But by the end of the night, buttressed by flash polls and more confident spin from the Kerry camp, pundits — even those on Faux News — were almost uniformly trumpeting a decisive Kerry victory. By the next morning, as the coverage snowballed, you’d have thought it was “Lincoln and Douglas vs. Elmer Fudd,” as Charlie Cook put it.
Dean says taking my advice would have backfired on Kerry. That by being more aggressive, he would have looked like a nut and turned off the liberals who already want us to be nicer to the U.N. and pull out of Iraq.

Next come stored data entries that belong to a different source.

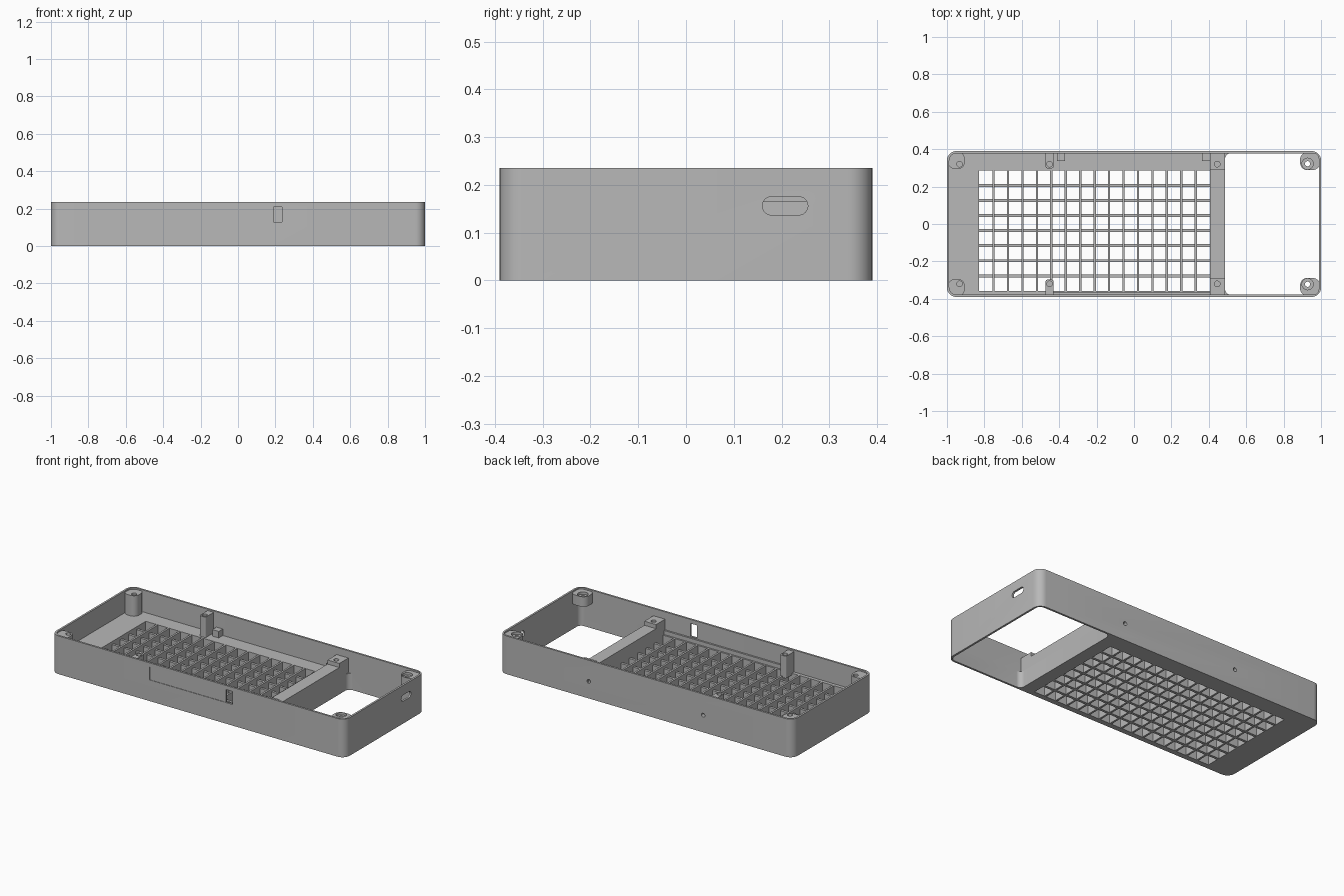
import bpy
import bmesh
import math
from mathutils import Matrix

cube = bpy.data.objects.get("Cube")
if cube:
    bpy.data.objects.remove(cube, do_unlink=True)

grey = bpy.data.materials.new("light_grey_plastic")
grey.use_nodes = True
COLOUR = (0.48, 0.48, 0.48, 1)
grey.diffuse_color = COLOUR
grey.node_tree.nodes["Principled BSDF"].inputs["Base Color"].default_value = COLOUR


def make(name, bm):
    mesh = bpy.data.meshes.new(name)
    bm.to_mesh(mesh)
    bm.free()
    mesh.materials.append(grey)
    ob = bpy.data.objects.new(name, mesh)
    bpy.context.collection.objects.link(ob)
    return ob


def add_box(bm, x, y, z):
    """Add a box given as (min, max) pairs."""
    size = [b - a for a, b in (x, y, z)]
    mid = [(a + b) / 2 for a, b in (x, y, z)]
    mat = Matrix.Translation(mid) @ Matrix.Diagonal((*size, 1))
    return bmesh.ops.create_cube(bm, size=1, matrix=mat)["verts"]


def block(name, x, y, z, radius=0, axis=2, segments=8):
    """Box whose edges along one axis may be rounded."""
    bm = bmesh.new()
    add_box(bm, x, y, z)
    if radius:
        edges = [e for e in bm.edges
                 if abs((e.verts[0].co - e.verts[1].co).normalized()[axis]) > 0.9]
        bmesh.ops.bevel(bm, geom=edges, offset=radius, segments=segments,
                        profile=0.5, affect='EDGES')
    return make(name, bm)


def hole(x, y, z, radius, depth, axis='Z'):
    """Cylindrical cutter centred on a point."""
    bm = bmesh.new()
    turn = Matrix.Rotation(math.pi / 2, 4, 'X') if axis == 'Y' else Matrix()
    bmesh.ops.create_cone(bm, cap_ends=True, segments=24, radius1=radius,
                          radius2=radius, depth=depth,
                          matrix=Matrix.Translation((x, y, z)) @ turn)
    return make("hole_cutter", bm)


def cut(ob, *cutters):
    """Subtract the cutters, bake the result and remove them."""
    for c in cutters:
        c.hide_render = True
        mod = ob.modifiers.new("cut", 'BOOLEAN')
        mod.operation = 'DIFFERENCE'
        mod.solver = 'EXACT'
        mod.object = c
    bpy.context.view_layer.update()
    dg = bpy.context.evaluated_depsgraph_get()
    baked = bpy.data.meshes.new_from_object(ob.evaluated_get(dg))
    ob.modifiers.clear()
    ob.data = baked
    for c in cutters:
        bpy.data.objects.remove(c, do_unlink=True)
    return ob


# Main dimensions
HX, HY, H = 1.0, 0.39, 0.235
WALL, FLOOR, LIP = 0.012, 0.10, 0.226
IX, IY = HX - WALL, HY - WALL
BAR = (0.407, 0.487)
GX, GY = (-0.828, 0.407), (-0.357, 0.285)
COLS, ROWS = 16, 8

# Case: rounded tray with open bay, grid window and wall cut-outs
case = block("case", (-HX, HX), (-HY, HY), (0, H), 0.05)
cut(case,
    block("pocket", (-IX, IX), (-IY, IY), (FLOOR, 1), 0.04),
    block("bay", (BAR[1], IX), (-IY, IY), (-1, 1), 0.03),
    block("grid_window", GX, GY, (-1, 1)),
    block("port", (0.9, 1.1), (0.16, 0.255), (0.137, 0.175), 0.0185, axis=0),
    block("switch_slot", (0.19, 0.235), (-0.45, -0.34), (0.13, 0.21)),
    block("front_recess", (-0.33, 0.19), (-0.45, -0.387), (0.13, 0.21)),
    hole(-0.39, HY, 0.105, 0.012, 0.06, 'Y'),
    hole(0.39, HY, 0.105, 0.012, 0.06, 'Y'))

# Grid: full-height column ribs, lower row ribs between them
bm = bmesh.new()
px, py = (GX[1] - GX[0]) / COLS, (GY[1] - GY[0]) / ROWS
for i in range(1, COLS):
    x = GX[0] + i * px
    add_box(bm, (x - 0.006, x + 0.006), (GY[0] - 0.003, GY[1] + 0.003), (0.0005, FLOOR - 0.0005))
for j in range(1, ROWS):
    y = GY[0] + j * py
    add_box(bm, (GX[0] - 0.003, GX[1] + 0.003), (y - 0.008, y + 0.008), (0.001, FLOOR - 0.018))
make("grid_ribs", bm)

# Divider bar beside the open bay
block("divider_bar", (BAR[0], BAR[1]), (-IY - 0.004, IY + 0.004), (FLOOR - 0.02, 0.165))

for s, side in ((1, "back"), (-1, "front")):
    def span(a, b):
        return tuple(sorted((s * a, s * b)))

    # Raised screw blocks on the divider ends
    post = block(side + "_divider_post", BAR, span(0.29, IY + 0.004), (0.15, 0.19))
    cut(post, hole(0.445, s * 0.32, 0.19, 0.015, 0.06))

    # Corner posts at the closed end
    post = block(side + "_corner_post", (-IX - 0.006, -0.905), span(0.295, IY + 0.006),
                 (FLOOR - 0.01, LIP), 0.035)
    cut(post, hole(-0.932, s * 0.32, LIP, 0.015, 0.1))

    # Mid wall posts
    post = block(side + "_mid_post", (-0.472, -0.43), span(0.298, IY + 0.004),
                 (FLOOR - 0.01, LIP), 0.008)
    cut(post, hole(-0.451, s * 0.32, LIP, 0.015, 0.1))

    # Hanging screw lugs with counterbores at the bay end
    lug = block(side + "_bay_lug", (0.888, IX + 0.006), span(0.288, IY + 0.006),
                (0.165, LIP), 0.04)
    cut(lug, hole(0.928, s * 0.322, LIP, 0.03, 0.03),
        hole(0.928, s * 0.322, LIP, 0.014, 0.2))

# Small bosses behind the back wall holes
for x, side in ((-0.39, "right"), (0.385, "left")):
    boss = block(side + "_back_boss", (x - 0.022, x + 0.022), (0.338, IY + 0.004),
                 (FLOOR - 0.01, 0.14))
    cut(boss, hole(x, 0.38, 0.105, 0.012, 0.06, 'Y'))

# Thin ledge along the inside of the front wall
block("front_ledge", (-0.43, BAR[0]), (-IY - 0.004, -0.367), (FLOOR - 0.01, 0.125))

# Smooth rounded corners, crisp edges
bpy.ops.object.select_all(action='DESELECT')
for ob in bpy.context.scene.objects:
    if ob.type == 'MESH' and grey.name in ob.data.materials:
        ob.select_set(True)
        bpy.context.view_layer.objects.active = ob
bpy.ops.object.shade_smooth_by_angle(angle=math.radians(30))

I disagree with that completely. Look closer at the Gallup numbers (as Dean is now doing). Sure, Kerry “looked more presidential” than Bush, but he made little headway in changing voters’ fundamental assumptions about him. Namely, that he’s a flip-flopper who changes positions often, is less trustworthy than Bush and weaker on Iraq, terrorism and national security. By a 17-point margin, voters preferred Bush as the man “tough enough” for the job.
Kerry would have done better to follow my advice. Maintain the same posture, which worked. Talk about the need for allies, which worked. But cut out the references to a “summit” and instead offer some real meat on Iraq. Tell them you’d ask NATO to secure the border areas, and then you’d deal once and for all with murderers like Muqtada al Sadr and Zarqawi, and then you’d break up the terorrist mini-states that had formed in places like Fallujah, so we could finish our work and get the hell out of there.
Yes, liberals badly want to make the point that Bush was wrong to go into Iraq. But at the same time, they don’t want to see us just pull up stakes and leave Iraq in a state of civil war or islamist theocracy. Hell, only the Kucinich/Nader crowd wants us out tomorrow, and there are just as many conservatives who’d also just as well see us declare victory and leave, whether Iraq was at peace or not.
So it’s possible to press the case that invading Iraq was a collossal error in judgement, but that now we’ve got to win there to get back on track in the war against al Qaeda, and that we must do so in such a way that’s tough on the terrorists but respectful of our allies. John Kerry didn’t do that, and that’s why, spinning aside, the American people still doubt him today.